A retired inspector, Howard K. Petschel spent his career investigating postal crimes, including many of the counterfeiting schemes during the 1970s. Distinct from forgeries, whose market is primarily to collectors, counterfeit stamps are printed and sold to defraud the Post Office of its revenue.
His new book, Stamp Counterfeiting: The Evolution of an Unrecognized Crime, retells true crime stories beginning in the 1890s, when the Post Office believes this crime first occurred in theUnited States, through the 1940s. However, he does cite an 1863 letter about counterfeit stamps from the postmaster ofMason,Michiganthat apparently drew no official response from the Post Office Department. While Petschel the attributes origins of counterfeiting to the financial crash of the early 1890s, criminality and economic woes have a much longer history. I think he overlooks another significant factor. The same advances in printing technology during the 1890s that flooded the mails with cheaper and better quality illustrated envelopes as well as magazines could have provided the same benefits to a criminal enterprise.
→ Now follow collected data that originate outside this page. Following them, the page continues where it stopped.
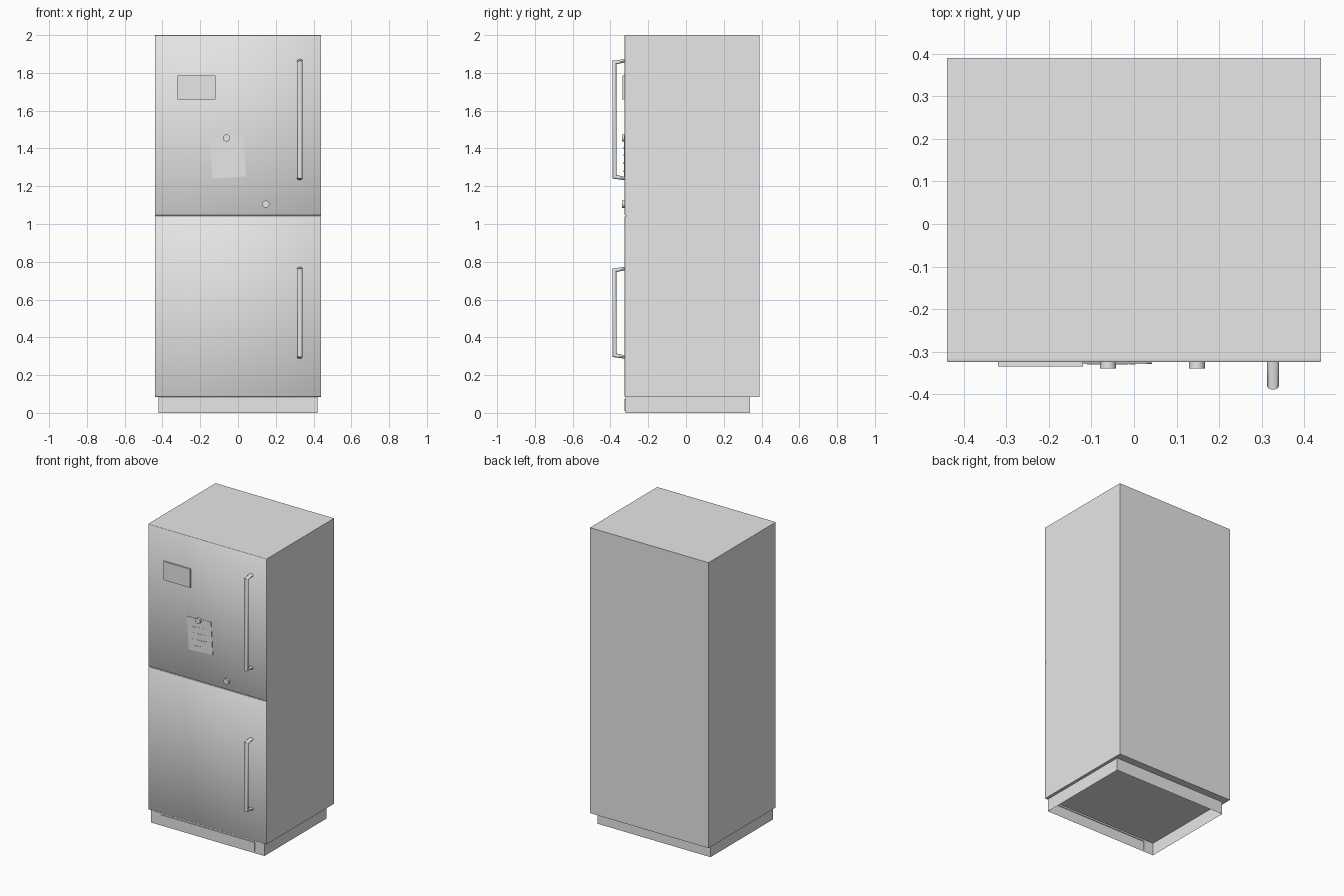
import bpy, bmesh, math
from mathutils import Vector

if "Cube" in bpy.data.objects:
    bpy.data.objects.remove(bpy.data.objects["Cube"])

grey = bpy.data.materials.new("plain_grey")
grey.diffuse_color = (0.8, 0.8, 0.8, 1)
grey.use_nodes = True
grey.node_tree.nodes["Principled BSDF"].inputs["Base Color"].default_value = grey.diffuse_color


def finish(bm, name, smooth=None):
    mesh = bpy.data.meshes.new(name)
    bm.to_mesh(mesh)
    bm.free()
    mesh.materials.append(grey)
    ob = bpy.data.objects.new(name, mesh)
    bpy.context.collection.objects.link(ob)
    if smooth:
        bpy.ops.object.select_all(action='DESELECT')
        ob.select_set(True)
        bpy.context.view_layer.objects.active = ob
        bpy.ops.object.shade_smooth_by_angle(angle=math.radians(smooth))
    return ob


def box(lo, hi):
    bm = bmesh.new()
    bmesh.ops.create_cube(bm, size=1)
    for v in bm.verts:
        v.co = Vector([(a + b) / 2 + c * (b - a) for a, b, c in zip(lo, hi, v.co)])
    return bm


def plate(bm, corners, y_back, y_front):
    """Prism from an x-z outline, between two depths."""
    back = [bm.verts.new((x, y_back, z)) for x, z in corners]
    front = [bm.verts.new((x, y_front, z)) for x, z in corners]
    n = len(corners)
    bm.faces.new(back)
    bm.faces.new(front[::-1])
    for i in range(n):
        j = (i + 1) % n
        bm.faces.new((back[i], front[i], front[j], back[j]))
    bmesh.ops.recalc_face_normals(bm, faces=bm.faces[:])


# cabinet
finish(box((-0.44, -0.315, 0.085), (0.44, 0.39, 2.0)), "cabinet")

# doors with a fine softened front edge
for name, z0, z1 in (("lower_door", 0.085, 1.042), ("upper_door", 1.046, 2.0)):
    bm = box((-0.44, -0.325, z0), (0.44, -0.315, z1))
    edges = [e for e in bm.edges if all(v.co.y < -0.32 for v in e.verts)]
    bmesh.ops.bevel(bm, geom=edges, offset=0.002, segments=1, affect='EDGES')
    finish(bm, name, 50)

# plinth: open shell with a raised panel on the front
bm = box((-0.42, -0.32, 0), (0.42, 0.34, 0.085))
bmesh.ops.delete(bm, geom=[f for f in bm.faces if abs(f.normal.z) > 0.5], context='FACES')
front = min(bm.faces, key=lambda f: f.calc_center_median().y)
bmesh.ops.inset_individual(bm, faces=[front], thickness=0.015)
for v in front.verts:
    v.co.x = math.copysign(0.35, v.co.x)
bmesh.ops.inset_individual(bm, faces=[front], thickness=0.0005, depth=0.005)
finish(bm, "plinth")


# handles: oval section swept round a bracket path
def handle(name, z0, z1, sides=12):
    t, yb, x = 0.009, -0.379, 0.327
    rings = [(-0.324, z1 - 0.001, 0, t), (yb, z1 - 0.010, -0.011, t),
             (yb, z0 + 0.010, -0.011, -t), (-0.324, z0 + 0.001, 0, -t)]
    bm = bmesh.new()
    loops = []
    for y, z, my, mz in rings:
        loops.append([bm.verts.new((x + 0.0145 * math.cos(a), y + my * math.sin(a),
                                    z + mz * math.sin(a)))
                      for a in (2 * math.pi * i / sides for i in range(sides))])
    for a, b in zip(loops, loops[1:]):
        for i in range(sides):
            j = (i + 1) % sides
            bm.faces.new((a[i], a[j], b[j], b[i]))
    bm.faces.new(loops[0])
    bm.faces.new(loops[-1][::-1])
    bmesh.ops.recalc_face_normals(bm, faces=bm.faces[:])
    finish(bm, name, 40)


handle("upper_handle", 1.24, 1.865)
handle("lower_handle", 0.295, 0.765)

# picture card
finish(box((-0.32, -0.335, 1.66), (-0.12, -0.325, 1.785)), "picture_card")

# tilted paper note
note = [Vector(p) for p in ((-0.15, 1.46), (0.03, 1.468), (0.042, 1.252), (-0.135, 1.24))]
bm = bmesh.new()
plate(bm, note, -0.326, -0.329)
finish(bm, "paper_note")


def on_note(u, v):
    return note[0].lerp(note[1], u).lerp(note[3].lerp(note[2], u), v)


# rows of dashes on the note
bm = bmesh.new()
for row, count in enumerate((4, 4, 5, 3)):
    v = 0.26 + 0.19 * row
    for k in range(count):
        u = 0.2 + 0.13 * k + 0.04 * (row % 2)
        plate(bm, [on_note(u, v), on_note(u + 0.09, v),
                   on_note(u + 0.09, v + 0.02), on_note(u, v + 0.02)], -0.3285, -0.3305)
finish(bm, "note_dashes")

# round magnets
for name, x, z, r in (("note_magnet", -0.061, 1.455, 0.019),
                      ("spare_magnet", 0.148, 1.105, 0.019)):
    bm = bmesh.new()
    n = 16
    plate(bm, [(x + r * math.cos(2 * math.pi * i / n), z + r * math.sin(2 * math.pi * i / n))
               for i in range(n)], -0.325, -0.34)
    finish(bm, name, 40)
Rather than go into the technical differences of the counterfeit stamps, Petschel has focused on the stories of the people involved – the forgers and the detectives. This book is a sequel his now out-of-print Spurious Stamps (APS, 1997). While discussing many of the same cases, it provides new details gleaned police records, newspapers, and the National Archives. However, it lacks the bibliography, index, and color illustrations of his first book. Petschel’s new book is an enjoyable read and a complement to the original. Card cover, $26 plus shipping, from your favorite literature dealer.
After 15 years of editing and preparation, one of the most significant books in American postal history and philately is at the printer. With never-before access to the original Post Office documents, The Travers Papers: Official Records – United States Postal History and Postage Stamps – 1834-1851 tells the story of the design, production, distribution, and destruction of the first United States postage stamps, the fabled 1847s. The compilers, George Brett, Wilson Hulme, and most especially Tom Alexander have written essays placing these original documents within the political and social context of the American postal reform movement. Barbara Mueller contributed her decades of philatelic writing experience to the editing of this project. Not only does this book answer many important questions about the 1847 stamps themselves; it is the also most comprehensive collection of documents related to the U.S. Post Office during the years covered. Beginning in 1834, Tom provides the why and how background for the first U.S. stamp issue. Jim Lee will publish the 1300 page work as two clothbound volumes in a deluxe slipcase for $300 to be shipped around Thanksgiving. A pre-publication price of $225 (plus shipping) is only available until October 15th.